Your answer should be only the lines below from the one with "m.use_nodes = True" to the one with "(l, r, Z0, Z0", repeated exactly, ends included.

──────── Data for review

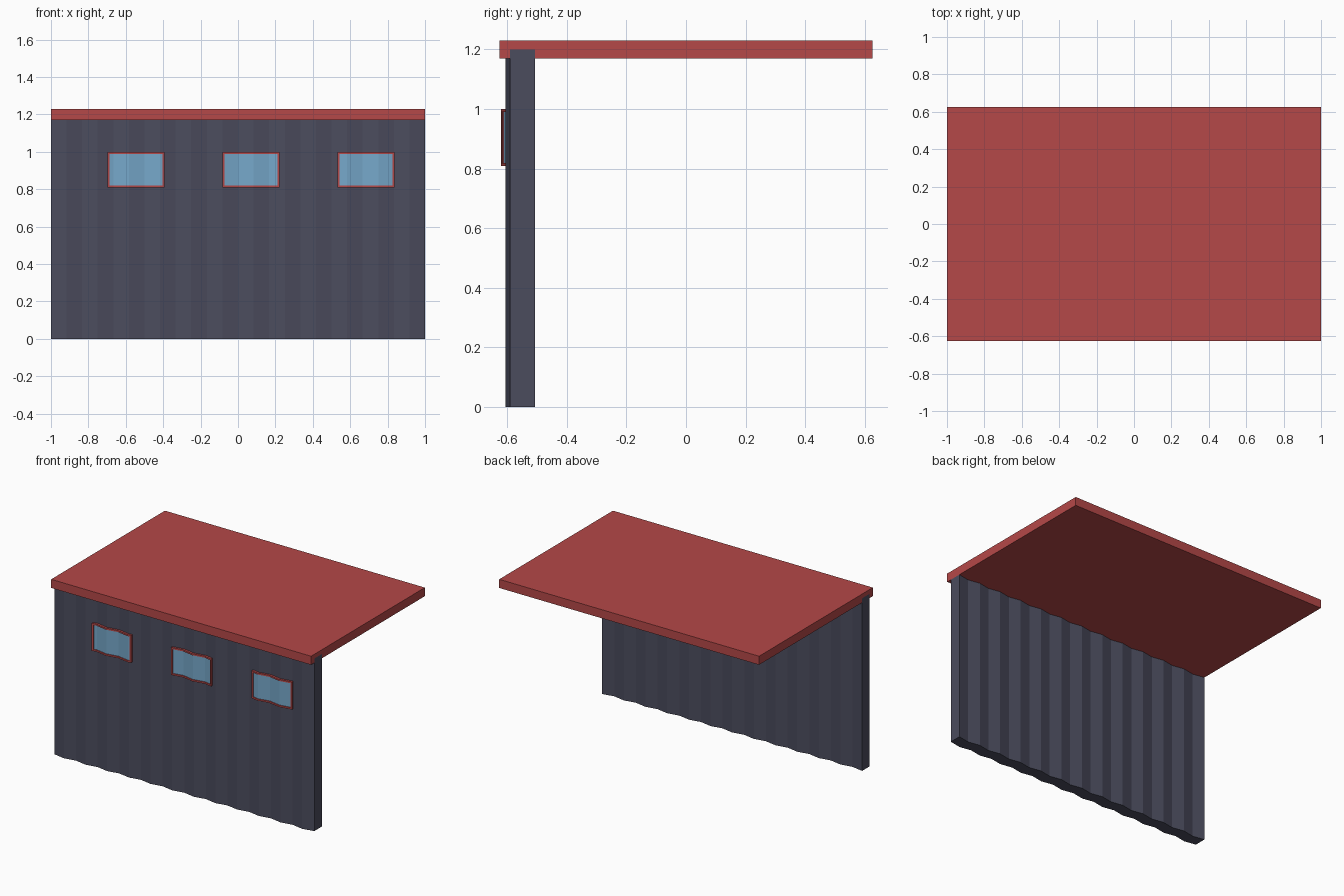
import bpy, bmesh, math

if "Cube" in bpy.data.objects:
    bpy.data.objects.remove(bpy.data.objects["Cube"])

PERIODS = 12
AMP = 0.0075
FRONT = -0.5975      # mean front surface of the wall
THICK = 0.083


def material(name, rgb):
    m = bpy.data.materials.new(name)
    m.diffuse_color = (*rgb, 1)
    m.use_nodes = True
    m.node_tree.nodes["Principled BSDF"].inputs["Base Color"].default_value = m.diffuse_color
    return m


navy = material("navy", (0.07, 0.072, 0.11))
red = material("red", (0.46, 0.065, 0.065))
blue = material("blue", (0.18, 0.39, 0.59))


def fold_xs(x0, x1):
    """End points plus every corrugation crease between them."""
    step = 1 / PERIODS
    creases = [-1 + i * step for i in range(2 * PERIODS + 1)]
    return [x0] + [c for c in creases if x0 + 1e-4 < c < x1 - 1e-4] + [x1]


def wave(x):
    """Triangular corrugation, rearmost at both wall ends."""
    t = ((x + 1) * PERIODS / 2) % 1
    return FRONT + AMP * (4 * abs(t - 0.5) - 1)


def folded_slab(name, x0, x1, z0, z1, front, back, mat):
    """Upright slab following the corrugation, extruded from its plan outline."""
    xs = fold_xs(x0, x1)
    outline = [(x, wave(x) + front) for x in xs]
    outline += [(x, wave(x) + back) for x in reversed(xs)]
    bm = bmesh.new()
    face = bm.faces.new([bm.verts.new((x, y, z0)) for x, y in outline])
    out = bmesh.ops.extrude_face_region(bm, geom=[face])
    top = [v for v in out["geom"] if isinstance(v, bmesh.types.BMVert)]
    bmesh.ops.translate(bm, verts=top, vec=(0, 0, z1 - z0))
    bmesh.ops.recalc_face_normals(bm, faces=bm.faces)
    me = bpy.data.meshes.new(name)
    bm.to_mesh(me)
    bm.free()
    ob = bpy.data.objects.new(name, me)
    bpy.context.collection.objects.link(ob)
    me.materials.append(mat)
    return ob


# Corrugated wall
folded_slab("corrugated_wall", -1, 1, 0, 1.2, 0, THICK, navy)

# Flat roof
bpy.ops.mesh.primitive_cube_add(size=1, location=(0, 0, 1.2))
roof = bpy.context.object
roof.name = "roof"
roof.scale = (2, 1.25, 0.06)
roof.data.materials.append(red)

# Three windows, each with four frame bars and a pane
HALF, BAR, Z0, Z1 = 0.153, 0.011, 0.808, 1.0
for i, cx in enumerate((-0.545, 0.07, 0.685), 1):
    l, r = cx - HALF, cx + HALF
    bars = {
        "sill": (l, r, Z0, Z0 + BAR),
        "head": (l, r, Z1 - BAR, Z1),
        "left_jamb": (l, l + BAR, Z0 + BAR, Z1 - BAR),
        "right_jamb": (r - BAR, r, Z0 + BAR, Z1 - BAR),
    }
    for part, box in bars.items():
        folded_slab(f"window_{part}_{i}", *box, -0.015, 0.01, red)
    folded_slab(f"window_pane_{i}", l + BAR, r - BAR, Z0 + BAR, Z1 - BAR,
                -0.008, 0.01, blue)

────────────────

# Result for this exercise
    m.use_nodes = True
    m.node_tree.nodes["Principled BSDF"].inputs["Base Color"].default_value = m.diffuse_color
    return m


navy = material("navy", (0.07, 0.072, 0.11))
red = material("red", (0.46, 0.065, 0.065))
blue = material("blue", (0.18, 0.39, 0.59))


def fold_xs(x0, x1):
    """End points plus every corrugation crease between them."""
    step = 1 / PERIODS
    creases = [-1 + i * step for i in range(2 * PERIODS + 1)]
    return [x0] + [c for c in creases if x0 + 1e-4 < c < x1 - 1e-4] + [x1]


def wave(x):
    """Triangular corrugation, rearmost at both wall ends."""
    t = ((x + 1) * PERIODS / 2) % 1
    return FRONT + AMP * (4 * abs(t - 0.5) - 1)


def folded_slab(name, x0, x1, z0, z1, front, back, mat):
    """Upright slab following the corrugation, extruded from its plan outline."""
    xs = fold_xs(x0, x1)
    outline = [(x, wave(x) + front) for x in xs]
    outline += [(x, wave(x) + back) for x in reversed(xs)]
    bm = bmesh.new()
    face = bm.faces.new([bm.verts.new((x, y, z0)) for x, y in outline])
    out = bmesh.ops.extrude_face_region(bm, geom=[face])
    top = [v for v in out["geom"] if isinstance(v, bmesh.types.BMVert)]
    bmesh.ops.translate(bm, verts=top, vec=(0, 0, z1 - z0))
    bmesh.ops.recalc_face_normals(bm, faces=bm.faces)
    me = bpy.data.meshes.new(name)
    bm.to_mesh(me)
    bm.free()
    ob = bpy.data.objects.new(name, me)
    bpy.context.collection.objects.link(ob)
    me.materials.append(mat)
    return ob


# Corrugated wall
folded_slab("corrugated_wall", -1, 1, 0, 1.2, 0, THICK, navy)

# Flat roof
bpy.ops.mesh.primitive_cube_add(size=1, location=(0, 0, 1.2))
roof = bpy.context.object
roof.name = "roof"
roof.scale = (2, 1.25, 0.06)
roof.data.materials.append(red)

# Three windows, each with four frame bars and a pane
HALF, BAR, Z0, Z1 = 0.153, 0.011, 0.808, 1.0
for i, cx in enumerate((-0.545, 0.07, 0.685), 1):
    l, r = cx - HALF, cx + HALF
    bars = {
        "sill": (l, r, Z0, Z0 + BAR),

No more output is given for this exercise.